(Stored items)
——————

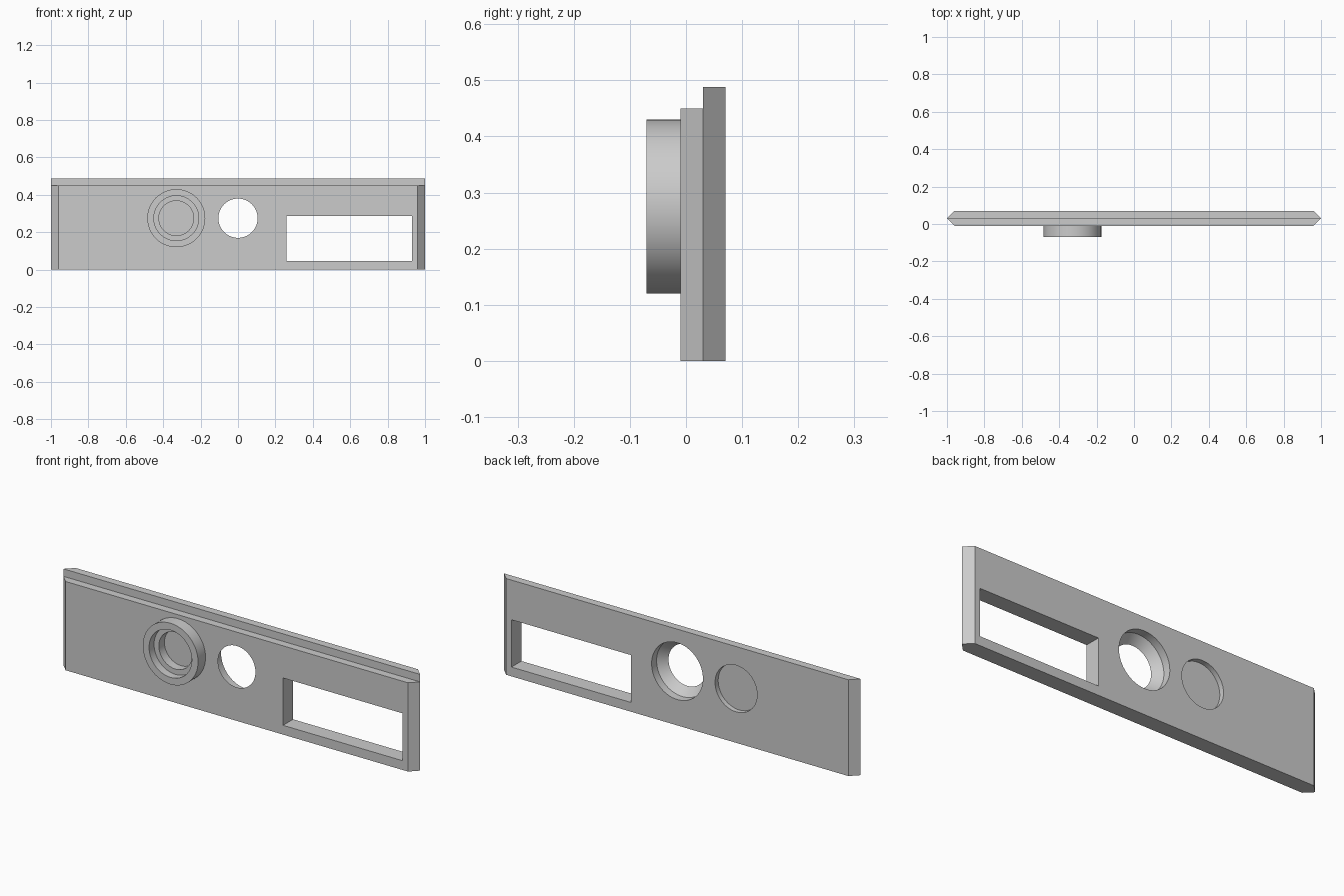
import bpy
import bmesh
import math
from mathutils import Vector

cube = bpy.data.objects.get("Cube")
if cube:
    bpy.data.objects.remove(cube, do_unlink=True)

grey = bpy.data.materials.new("plain_grey")
grey.use_nodes = True
grey.diffuse_color = (0.6, 0.6, 0.6, 1)
grey.node_tree.nodes["Principled BSDF"].inputs["Base Color"].default_value = (0.6, 0.6, 0.6, 1)

FRONT, MID, BACK = -0.01, 0.03, 0.07
HOLE_Z = 0.275
DIAL_X = -0.33


def finish(name, bm):
    bmesh.ops.remove_doubles(bm, verts=bm.verts, dist=1e-5)
    bmesh.ops.recalc_face_normals(bm, faces=bm.faces)
    mesh = bpy.data.meshes.new(name)
    bm.to_mesh(mesh)
    bm.free()
    mesh.materials.append(grey)
    obj = bpy.data.objects.new(name, mesh)
    bpy.context.collection.objects.link(obj)
    return obj


def prism(name, outline, bottom, top):
    """Extrude an x-y outline upwards."""
    bm = bmesh.new()
    face = bm.faces.new([bm.verts.new((x, y, bottom)) for x, y in outline])
    new = bmesh.ops.extrude_face_region(bm, geom=[face])["geom"]
    verts = [v for v in new if isinstance(v, bmesh.types.BMVert)]
    bmesh.ops.translate(bm, verts=verts, vec=(0, 0, top - bottom))
    return finish(name, bm)


def box(name, x, y, z):
    return prism(name, [(x[0], y[0]), (x[1], y[0]), (x[1], y[1]), (x[0], y[1])], *z)


def lathe(name, x, profile, closed=False):
    """Turn a (radius, y) profile around a front-to-back axis."""
    bm = bmesh.new()
    verts = [bm.verts.new((x + r, y, HOLE_Z)) for r, y in profile]
    edges = [bm.edges.new(pair) for pair in zip(verts, verts[1:])]
    if closed:
        edges.append(bm.edges.new((verts[-1], verts[0])))
    bmesh.ops.spin(bm, geom=verts + edges, cent=Vector((x, 0, HOLE_Z)),
                   axis=(0, 1, 0), angle=math.tau, steps=64, use_merge=False)
    return finish(name, bm)


def cut(obj, cutter):
    cutter.hide_render = True
    mod = obj.modifiers.new("cut", "BOOLEAN")
    mod.operation = "DIFFERENCE"
    mod.solver = "EXACT"
    mod.object = cutter
    bpy.context.view_layer.objects.active = obj
    bpy.ops.object.modifier_apply(modifier=mod.name)
    bpy.data.objects.remove(cutter, do_unlink=True)


# Plate with pointed ends
plate = prism("plate", [(-0.96, FRONT), (0.96, FRONT), (1, MID),
                        (0.96, BACK), (-0.96, BACK), (-1, MID)], 0, 0.488)

# Step along the top front edge, and the long window
cut(plate, box("step_cutter", (-1.1, 1.1), (-0.2, MID), (0.45, 0.6)))
cut(plate, box("window_cutter", (0.26, 0.93), (-0.2, 0.2), (0.047, 0.287)))

# Middle hole, flared towards the back
cut(plate, lathe("hole_cutter", 0, [(0, -0.1), (0.105, -0.1), (0.105, FRONT),
                                    (0.144, MID), (0.144, 0.1), (0, 0.1)]))

# Blind recesses in front and behind the collar
cut(plate, lathe("front_recess_cutter", DIAL_X, [(0, -0.1), (0.093, -0.1),
                                                 (0.093, 0.015), (0, 0.015)]))
cut(plate, lathe("back_recess_cutter", DIAL_X, [(0, 0.045), (0.118, 0.045),
                                                (0.118, 0.1), (0, 0.1)]))

# Raised collar with an inner ledge
collar = lathe("collar", DIAL_X, [(0.12, -0.07), (0.155, -0.07), (0.155, FRONT),
                                  (0.093, FRONT), (0.093, -0.03), (0.12, -0.03)], closed=True)

# Smooth round walls, sharp edges elsewhere
bpy.ops.object.select_all(action="DESELECT")
for obj in (plate, collar):
    obj.select_set(True)
bpy.context.view_layer.objects.active = plate
bpy.ops.object.shade_smooth_by_angle(angle=math.radians(30))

——————

§ TASK
Please work out how many lines above carry "objects", writing only the result.

§ RESPONSE BELOW
7